Deloitte Consulting became the latest to warn the US risks being overtaken by a tsunami of 5G deployments by countries in Asia Pacific, headed by China.
In a new study, the consultancy noted China deployed 350,000 new cell sites since 2015 compared with 30,000 in the US. It added infrastructure company China Tower added more sites in the space of three months in 2017 than US operators and tower vendors deployed in the last three years.
The advantage is key: Deloitte Consulting pointed out 5G will require three-to-ten times the number of cell sites found in operators’ existing LTE networks, making such densification efforts an important step towards the next-generation technology.
The report confirmed something stateside operators and industry associations have claimed for years: that slow, costly deployment processes are hindering progress in the US.

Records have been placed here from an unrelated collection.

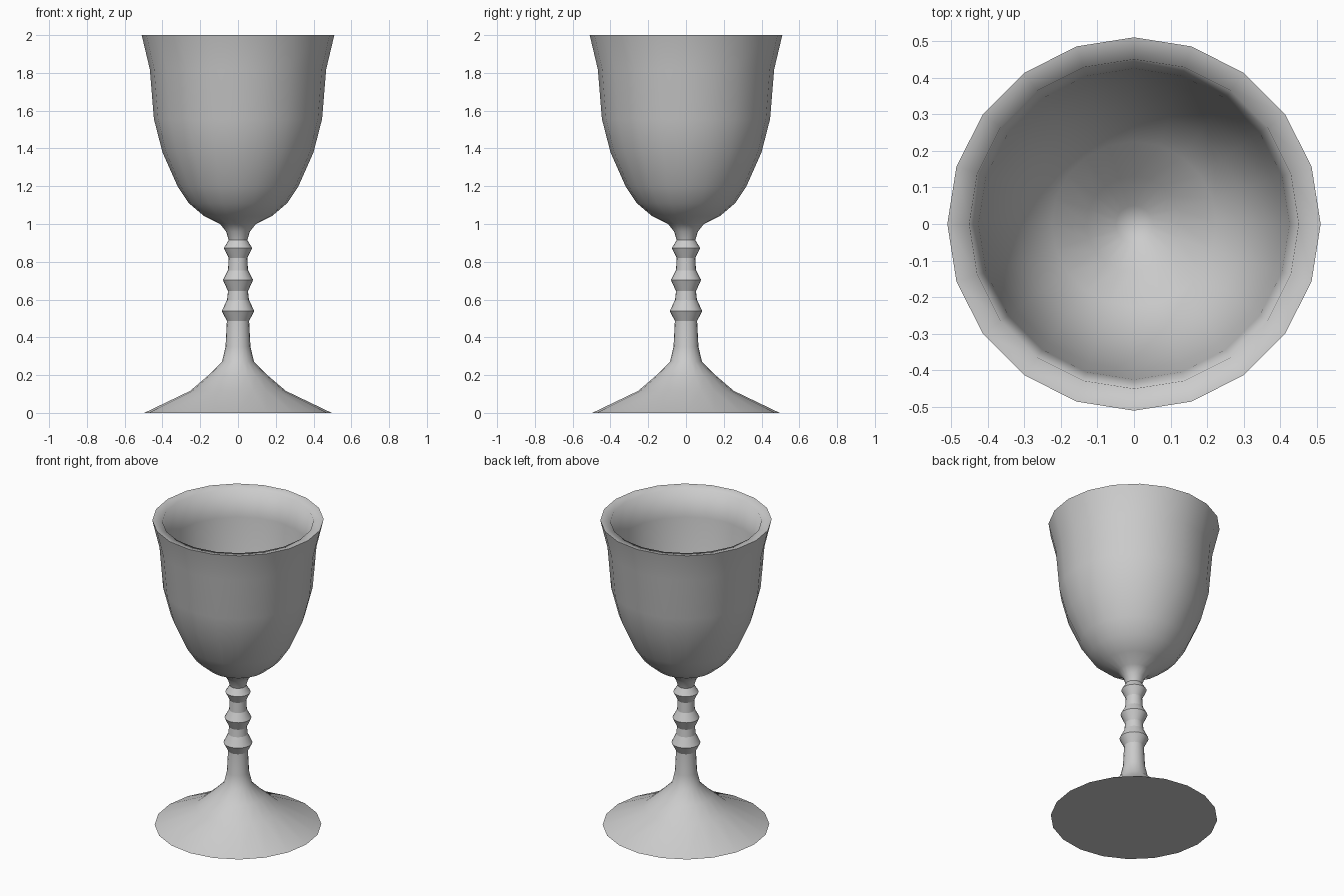
import bpy, bmesh, math

if "Cube" in bpy.data.objects:
    bpy.data.objects.remove(bpy.data.objects["Cube"])

SIDES = 20

# Profile halves as (radius, height): foot and stem, outer cup, inner cup
foot = [(0, 0), (0.496, 0), (0.254, 0.116), (0.16, 0.196), (0.085, 0.27),
        (0.066, 0.35), (0.059, 0.487)]
beads = [(0.086, 0.54), (0.058, 0.598), (0.053, 0.645), (0.08, 0.704),
         (0.053, 0.755), (0.049, 0.82), (0.075, 0.873), (0.049, 0.915)]
outer_cup = [(0.063, 0.96), (0.095, 1.0), (0.18, 1.042), (0.26, 1.11),
             (0.32, 1.2), (0.4, 1.38), (0.445, 1.555), (0.467, 1.82),
             (0.51, 2.0)]
inner_cup = [(0.45, 1.99), (0.425, 1.82), (0.4, 1.56), (0.36, 1.41),
             (0.305, 1.28), (0.225, 1.185), (0.13, 1.12), (0.05, 1.03),
             (0, 1.02)]


def lathe(name, profile):
    """Spin a profile around z into a closed solid."""
    bm = bmesh.new()
    verts = [bm.verts.new((r, 0, z)) for r, z in profile]
    edges = [bm.edges.new(pair) for pair in zip(verts, verts[1:])]
    bmesh.ops.spin(bm, geom=verts + edges, cent=(0, 0, 0), axis=(0, 0, 1),
                   angle=math.tau, steps=SIDES, use_duplicate=False)
    bmesh.ops.remove_doubles(bm, verts=bm.verts[:], dist=0.0005)
    bmesh.ops.recalc_face_normals(bm, faces=bm.faces[:])
    mesh = bpy.data.meshes.new(name)
    bm.to_mesh(mesh)
    bm.free()
    obj = bpy.data.objects.new(name, mesh)
    bpy.context.collection.objects.link(obj)
    return obj


# Whole goblet as one turned solid
goblet = lathe("goblet", foot + beads + outer_cup + inner_cup)
bpy.context.view_layer.objects.active = goblet
goblet.select_set(True)
bpy.ops.object.shade_smooth_by_angle(angle=math.radians(46))

# Crisp rings on the stem beads, soft inner lip
mesh = goblet.data
for edge in mesh.edges:
    a, b = (mesh.vertices[i].co for i in edge.vertices)
    if abs(a.z - b.z) < 0.001:
        if 0.48 < a.z < 0.92:
            edge.use_edge_sharp = True
        elif abs(a.z - 1.99) < 0.001:
            edge.use_edge_sharp = False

Deloitte Consulting found US operators would have to spend 2.67-times more than their Chinese counterparts to deploy the same amount of network capacity.
It concluded: “This disparity between the speed at which China and the United States can add network infrastructure and capacity bodes well for China’s prospects in the race to 5G and the services enabled.”
Risk and reward
Operators and governments are pushing hard to be the first to 5G since the technology is expected to deliver a substantial economic boost.
As Deloitte Consulting principal Dan Littmann explained in a statement: “The potential economic benefits of 5G will soon become a key differentiator for cities looking to attract both businesses and residents.”
However, the report noted the “promise of new revenue streams” from LTE deployments largely failed to materialise. Operators “all but abandoned the notion of revenue growth from LTE-enabled applications,” using the technology instead to lower the cost per-bit of data to maintain margins as traffic skyrocketed and ARPU dropped.
It warned operators must have a solid plan to monetise their 5G networks to avoid falling into a similar trap.